**ACTIVITY:** The stretch from the line with "model.name = 'spacecraft';" through the line with "high: [[0.115, -0.59], [0.135, -0.3], -0.1]" in the records below: write it out exactly, and nothing else.

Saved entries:
━━━━━━━━

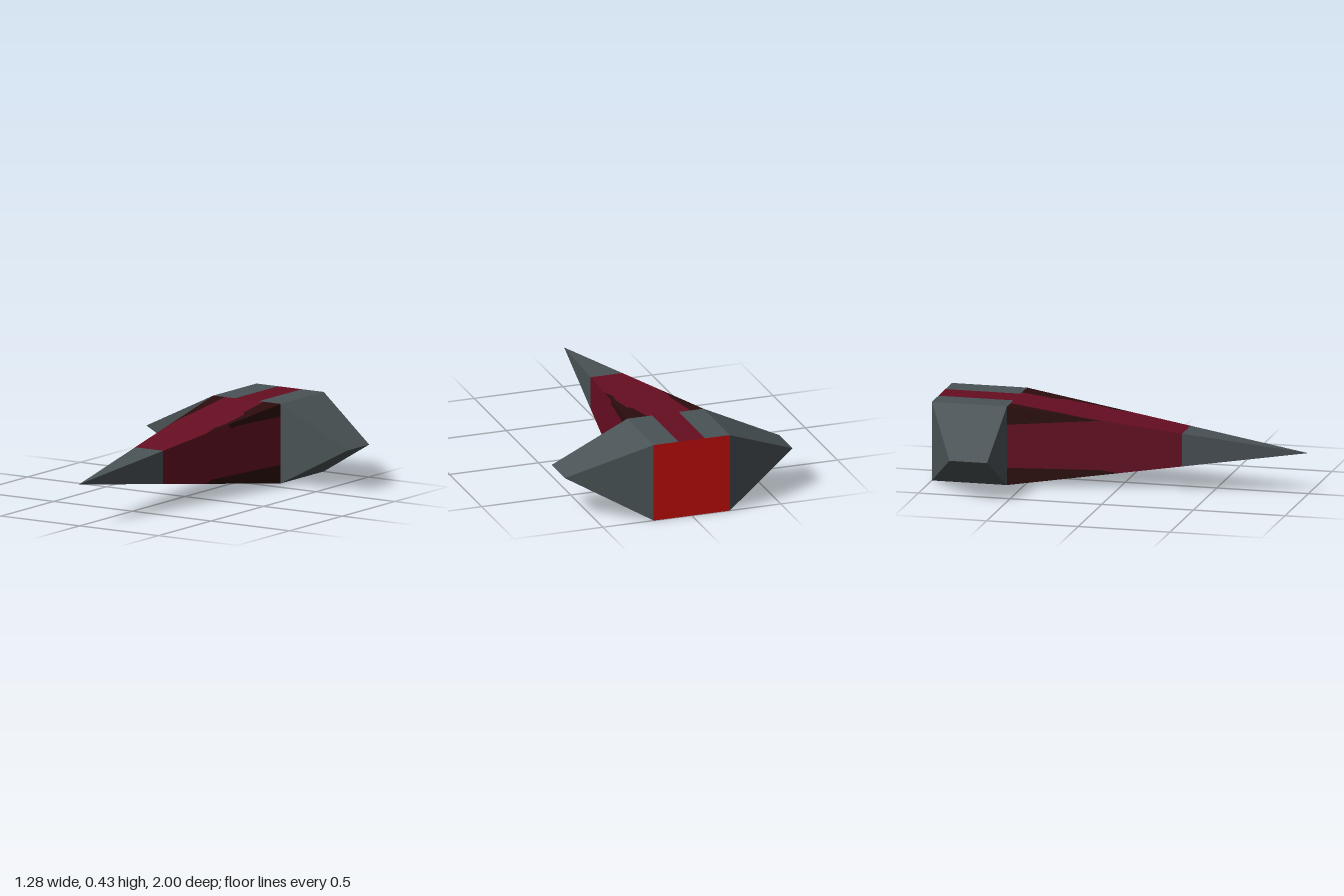
import * as THREE from 'three';

const HALF = 0.214, MID = 0.214, BASE_Z = -0.59, BACK_Z = -1, NOSE_Z = 0.335;

const paint = (name, color) => {
  const m = new THREE.MeshStandardMaterial({ color });
  m.name = name;
  return m;
};

// Half width of the tapering hull at a given z
const halfAt = (z) => HALF * (1 - z) / (1 - BASE_Z);

// Flat-faced mesh from convex polygons, corners anticlockwise seen from outside
function facets(name, material, polygons) {
  const pos = [];
  for (const p of polygons)
    for (let i = 1; i < p.length - 1; i++) pos.push(...p[0], ...p[i], ...p[i + 1]);
  const g = new THREE.BufferGeometry();
  g.setAttribute('position', new THREE.Float32BufferAttribute(pos, 3));
  g.computeVertexNormals();
  const mesh = new THREE.Mesh(g, material);
  mesh.name = name;
  return mesh;
}

// A flat outline of [u, z] points laid on one of the four hull sides
function hullPanel(name, material, side, outline) {
  const shape = new THREE.Shape(outline.map(([u, z]) => new THREE.Vector2(u, -z)));
  const g = new THREE.ShapeGeometry(shape).toNonIndexed();
  const p = g.attributes.position;
  for (let i = 0; i < p.count; i++) {
    const z = -p.getY(i);
    p.setXYZ(i, p.getX(i), halfAt(z), z);
  }
  g.rotateZ(side * Math.PI / 2);
  // The tip sits slightly off the axis of the base
  for (let i = 0; i < p.count; i++) {
    const t = (p.getZ(i) - BASE_Z) / (1 - BASE_Z);
    p.setXY(i, p.getX(i) - 0.006 * t, p.getY(i) + MID + 0.008 * t);
  }
  g.computeVertexNormals();
  const mesh = new THREE.Mesh(g, material);
  mesh.name = name;
  return mesh;
}

export function createModel() {
  const grey = paint('slate grey', 0x495255);
  const maroon = paint('maroon', 0x660e21);
  const dark = paint('dark brown', 0x2c0c0d);
  const red = paint('engine red', 0xcc0d0d);
  const model = new THREE.Group();
  model.name = 'spacecraft';

  // Hull sides: inner borders of the dark corner patches as [u, z]; the last entry is the z where each meets the edge
  const sides = [
    { name: 'top', low: [[-0.14, -0.59], [-0.14, -0.3], [-0.15, -0.2], -0.05],
      high: [[0.105, -0.59], [0.112, -0.39], [0.136, -0.36], [0.136, -0.18], [0.12, -0.1], 0.0] },
    { name: 'right', low: [[-0.12, -0.59], [-0.12, -0.1], 0.0],
      high: [[0.115, -0.59], [0.135, -0.3], -0.1] },
    { name: 'bottom', low: [[-0.11, -0.59], [-0.115, -0.1], 0.0],
      high: [[0.12, -0.59], [0.125, -0.1], 0.0] },
    { name: 'left', low: [[-0.146, -0.59], [-0.143, -0.25], [-0.134, -0.2], -0.18],
      high: [[0.114, -0.59], [0.118, -0.05], 0.0] },
  ];
  const hull = new THREE.Group();
  hull.name = 'hull';
  const n = halfAt(NOSE_Z);
  sides.forEach(({ name, low, high }, k) => {
    const border = (list, s) => list.map((e) => (Array.isArray(e) ? e : [s * halfAt(e), e]));
    const a = border(low, -1), b = border(high, 1);
    hull.add(
      hullPanel(`${name}Nose`, grey, k, [[-n, NOSE_Z], [n, NOSE_Z], [0, 1]]),
      hullPanel(`${name}Panel`, maroon, k, [...a, [-n, NOSE_Z], [n, NOSE_Z], ...b.slice().reverse()]),
      hullPanel(`${name}CornerA`, dark, k, [[-HALF, BASE_Z], ...a]),
      hullPanel(`${name}CornerB`, dark, k, [[HALF, BASE_Z], ...b]),
    );
  });
  model.add(hull);

  // Tail block: striped top and bottom, red engine face, grey front wall
  const tail = new THREE.Group();
  tail.name = 'tail';
  const top = MID + HALF, S = 0.075;
  const deck = (x0, x1) => [[x0, top, BASE_Z], [x1, top, BASE_Z], [x1, top, BACK_Z], [x0, top, BACK_Z]];
  const floor = (x0, x1) => deck(x0, x1).map(([x, , z]) => [x, 0, z]).reverse();
  tail.add(
    facets('tailStripe', maroon, [deck(-S, S), floor(-S, S)]),
    facets('tailPlates', grey, [deck(-HALF, -S), deck(S, HALF), floor(-HALF, -S), floor(S, HALF)]),
    facets('engineFace', red, [[[HALF, 0, BACK_Z], [-HALF, 0, BACK_Z], [-HALF, top, BACK_Z], [HALF, top, BACK_Z]]]),
  );
  model.add(tail);

  // Wings: wedges tapering to a short edge
  const T = 0.64, TY = 0.222, TZ = -0.795;
  const ft = [HALF, top, BASE_Z], fb = [HALF, 0, BASE_Z];
  const bt = [HALF, top, BACK_Z], bb = [HALF, 0, BACK_Z];
  const tf = [T, TY, BASE_Z], tb = [T, TY, TZ];
  const wing = [[fb, tf, ft], [ft, tf, tb, bt], [fb, bb, tb, tf], [bb, bt, tb]];
  const mirrored = wing.map((p) => p.map(([x, y, z]) => [-x, y, z]).reverse());
  model.add(facets('leftWing', grey, wing), facets('rightWing', grey, mirrored));

  return model;
}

━━━━━━━━

**SOLUTION FOR THIS PROBLEM:**
  model.name = 'spacecraft';

  // Hull sides: inner borders of the dark corner patches as [u, z]; the last entry is the z where each meets the edge
  const sides = [
    { name: 'top', low: [[-0.14, -0.59], [-0.14, -0.3], [-0.15, -0.2], -0.05],
      high: [[0.105, -0.59], [0.112, -0.39], [0.136, -0.36], [0.136, -0.18], [0.12, -0.1], 0.0] },
    { name: 'right', low: [[-0.12, -0.59], [-0.12, -0.1], 0.0],
      high: [[0.115, -0.59], [0.135, -0.3], -0.1] },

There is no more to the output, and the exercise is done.